Task details: All lines from the one containing "# Small dish on its base plate" through the last line below must be duplicated exactly, with nothing outside that span.

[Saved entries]

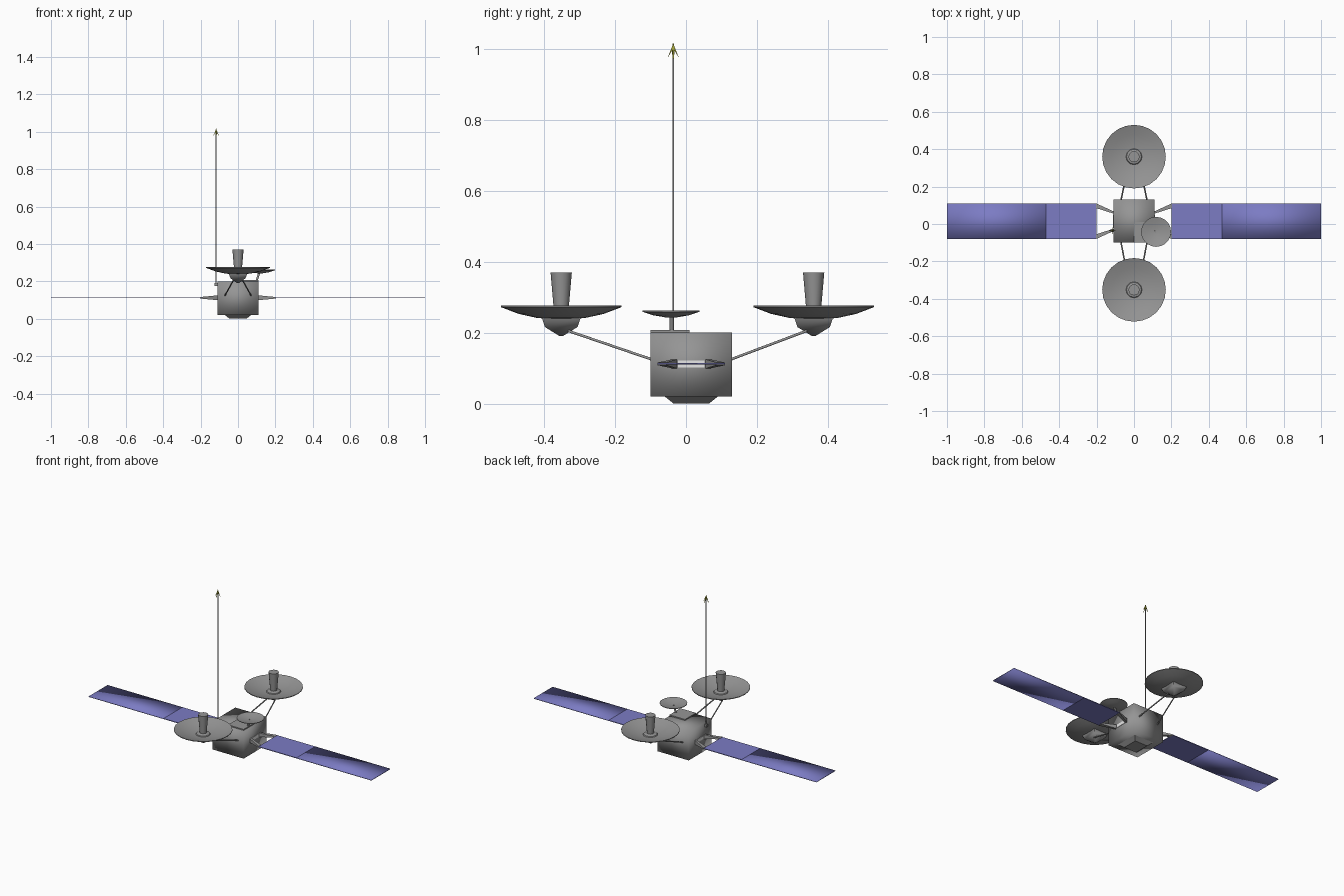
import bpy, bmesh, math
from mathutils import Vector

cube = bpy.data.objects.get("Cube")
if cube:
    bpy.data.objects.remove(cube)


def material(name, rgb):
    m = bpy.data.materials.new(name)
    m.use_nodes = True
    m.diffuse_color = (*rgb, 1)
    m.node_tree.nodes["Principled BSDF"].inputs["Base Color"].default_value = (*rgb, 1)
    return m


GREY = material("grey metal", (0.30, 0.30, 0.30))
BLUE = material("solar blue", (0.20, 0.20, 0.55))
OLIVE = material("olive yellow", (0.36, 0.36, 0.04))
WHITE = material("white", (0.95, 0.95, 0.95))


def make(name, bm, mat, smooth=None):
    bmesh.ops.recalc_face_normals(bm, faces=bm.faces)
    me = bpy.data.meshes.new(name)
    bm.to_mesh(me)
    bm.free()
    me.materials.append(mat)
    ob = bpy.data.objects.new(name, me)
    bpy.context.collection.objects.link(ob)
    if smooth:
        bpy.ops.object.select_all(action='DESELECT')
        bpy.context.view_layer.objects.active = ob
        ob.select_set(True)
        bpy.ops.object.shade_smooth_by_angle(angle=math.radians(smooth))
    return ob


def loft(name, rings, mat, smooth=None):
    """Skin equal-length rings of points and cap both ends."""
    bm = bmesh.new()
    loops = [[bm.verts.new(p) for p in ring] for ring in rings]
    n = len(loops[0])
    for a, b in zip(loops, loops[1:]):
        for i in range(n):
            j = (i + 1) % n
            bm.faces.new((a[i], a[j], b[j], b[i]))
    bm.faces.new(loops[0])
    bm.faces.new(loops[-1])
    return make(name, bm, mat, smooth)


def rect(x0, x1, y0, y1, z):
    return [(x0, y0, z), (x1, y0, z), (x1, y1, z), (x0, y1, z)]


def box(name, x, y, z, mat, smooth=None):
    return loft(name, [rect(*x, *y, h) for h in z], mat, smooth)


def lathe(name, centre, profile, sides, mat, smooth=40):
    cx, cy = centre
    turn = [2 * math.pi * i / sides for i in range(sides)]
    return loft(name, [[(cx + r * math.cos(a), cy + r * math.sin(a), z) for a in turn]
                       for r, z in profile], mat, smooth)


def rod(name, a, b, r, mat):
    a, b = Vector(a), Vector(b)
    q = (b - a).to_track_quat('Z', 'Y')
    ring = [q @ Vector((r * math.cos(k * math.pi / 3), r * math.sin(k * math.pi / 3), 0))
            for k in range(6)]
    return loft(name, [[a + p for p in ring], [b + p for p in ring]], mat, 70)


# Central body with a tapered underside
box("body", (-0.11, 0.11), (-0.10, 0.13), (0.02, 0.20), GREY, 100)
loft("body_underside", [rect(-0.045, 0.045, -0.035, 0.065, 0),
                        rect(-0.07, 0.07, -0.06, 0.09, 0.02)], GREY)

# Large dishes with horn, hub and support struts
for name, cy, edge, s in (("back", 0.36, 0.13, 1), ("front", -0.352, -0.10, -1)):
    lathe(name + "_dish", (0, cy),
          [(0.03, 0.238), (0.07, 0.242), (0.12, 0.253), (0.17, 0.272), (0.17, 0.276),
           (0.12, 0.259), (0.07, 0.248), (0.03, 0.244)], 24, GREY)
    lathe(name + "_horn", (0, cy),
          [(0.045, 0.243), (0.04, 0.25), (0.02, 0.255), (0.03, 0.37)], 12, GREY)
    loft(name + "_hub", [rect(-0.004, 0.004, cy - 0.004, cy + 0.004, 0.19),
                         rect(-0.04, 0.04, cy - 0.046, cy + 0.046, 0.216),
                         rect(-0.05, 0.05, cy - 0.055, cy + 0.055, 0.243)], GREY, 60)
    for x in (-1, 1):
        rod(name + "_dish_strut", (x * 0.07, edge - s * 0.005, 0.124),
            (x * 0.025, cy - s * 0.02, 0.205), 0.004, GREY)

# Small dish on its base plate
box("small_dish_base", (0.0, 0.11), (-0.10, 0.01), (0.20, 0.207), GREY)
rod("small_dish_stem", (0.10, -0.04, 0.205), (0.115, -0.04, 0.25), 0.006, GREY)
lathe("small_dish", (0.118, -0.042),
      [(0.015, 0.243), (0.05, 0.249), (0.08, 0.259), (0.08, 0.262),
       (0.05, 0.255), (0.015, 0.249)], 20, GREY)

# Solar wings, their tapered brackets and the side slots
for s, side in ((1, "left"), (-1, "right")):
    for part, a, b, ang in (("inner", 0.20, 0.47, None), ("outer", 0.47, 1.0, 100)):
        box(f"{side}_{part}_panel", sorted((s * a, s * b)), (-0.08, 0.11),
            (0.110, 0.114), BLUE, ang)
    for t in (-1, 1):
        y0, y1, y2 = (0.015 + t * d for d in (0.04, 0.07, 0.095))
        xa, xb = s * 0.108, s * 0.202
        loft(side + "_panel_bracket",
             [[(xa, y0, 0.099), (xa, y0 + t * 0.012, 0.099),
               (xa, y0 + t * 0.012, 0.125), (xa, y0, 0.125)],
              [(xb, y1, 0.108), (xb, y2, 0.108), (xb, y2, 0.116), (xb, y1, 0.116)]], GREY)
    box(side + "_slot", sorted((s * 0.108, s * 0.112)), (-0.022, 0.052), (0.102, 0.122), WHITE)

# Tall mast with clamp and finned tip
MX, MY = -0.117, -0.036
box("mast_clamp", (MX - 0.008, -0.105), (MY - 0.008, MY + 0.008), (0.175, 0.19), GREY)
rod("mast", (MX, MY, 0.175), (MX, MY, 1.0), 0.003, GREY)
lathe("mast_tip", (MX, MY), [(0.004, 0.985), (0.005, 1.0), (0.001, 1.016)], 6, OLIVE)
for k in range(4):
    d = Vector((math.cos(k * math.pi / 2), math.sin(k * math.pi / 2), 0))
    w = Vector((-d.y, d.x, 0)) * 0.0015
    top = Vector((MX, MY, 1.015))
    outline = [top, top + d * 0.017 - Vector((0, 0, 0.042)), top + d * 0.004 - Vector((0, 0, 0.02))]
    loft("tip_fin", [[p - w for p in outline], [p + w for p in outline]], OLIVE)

Answer for this exercise:
# Small dish on its base plate
box("small_dish_base", (0.0, 0.11), (-0.10, 0.01), (0.20, 0.207), GREY)
rod("small_dish_stem", (0.10, -0.04, 0.205), (0.115, -0.04, 0.25), 0.006, GREY)
lathe("small_dish", (0.118, -0.042),
      [(0.015, 0.243), (0.05, 0.249), (0.08, 0.259), (0.08, 0.262),
       (0.05, 0.255), (0.015, 0.249)], 20, GREY)

# Solar wings, their tapered brackets and the side slots
for s, side in ((1, "left"), (-1, "right")):
    for part, a, b, ang in (("inner", 0.20, 0.47, None), ("outer", 0.47, 1.0, 100)):
        box(f"{side}_{part}_panel", sorted((s * a, s * b)), (-0.08, 0.11),
            (0.110, 0.114), BLUE, ang)
    for t in (-1, 1):
        y0, y1, y2 = (0.015 + t * d for d in (0.04, 0.07, 0.095))
        xa, xb = s * 0.108, s * 0.202
        loft(side + "_panel_bracket",
             [[(xa, y0, 0.099), (xa, y0 + t * 0.012, 0.099),
               (xa, y0 + t * 0.012, 0.125), (xa, y0, 0.125)],
              [(xb, y1, 0.108), (xb, y2, 0.108), (xb, y2, 0.116), (xb, y1, 0.116)]], GREY)
    box(side + "_slot", sorted((s * 0.108, s * 0.112)), (-0.022, 0.052), (0.102, 0.122), WHITE)

# Tall mast with clamp and finned tip
MX, MY = -0.117, -0.036
box("mast_clamp", (MX - 0.008, -0.105), (MY - 0.008, MY + 0.008), (0.175, 0.19), GREY)
rod("mast", (MX, MY, 0.175), (MX, MY, 1.0), 0.003, GREY)
lathe("mast_tip", (MX, MY), [(0.004, 0.985), (0.005, 1.0), (0.001, 1.016)], 6, OLIVE)
for k in range(4):
    d = Vector((math.cos(k * math.pi / 2), math.sin(k * math.pi / 2), 0))
    w = Vector((-d.y, d.x, 0)) * 0.0015
    top = Vector((MX, MY, 1.015))
    outline = [top, top + d * 0.017 - Vector((0, 0, 0.042)), top + d * 0.004 - Vector((0, 0, 0.02))]
    loft("tip_fin", [[p - w for p in outline], [p + w for p in outline]], OLIVE)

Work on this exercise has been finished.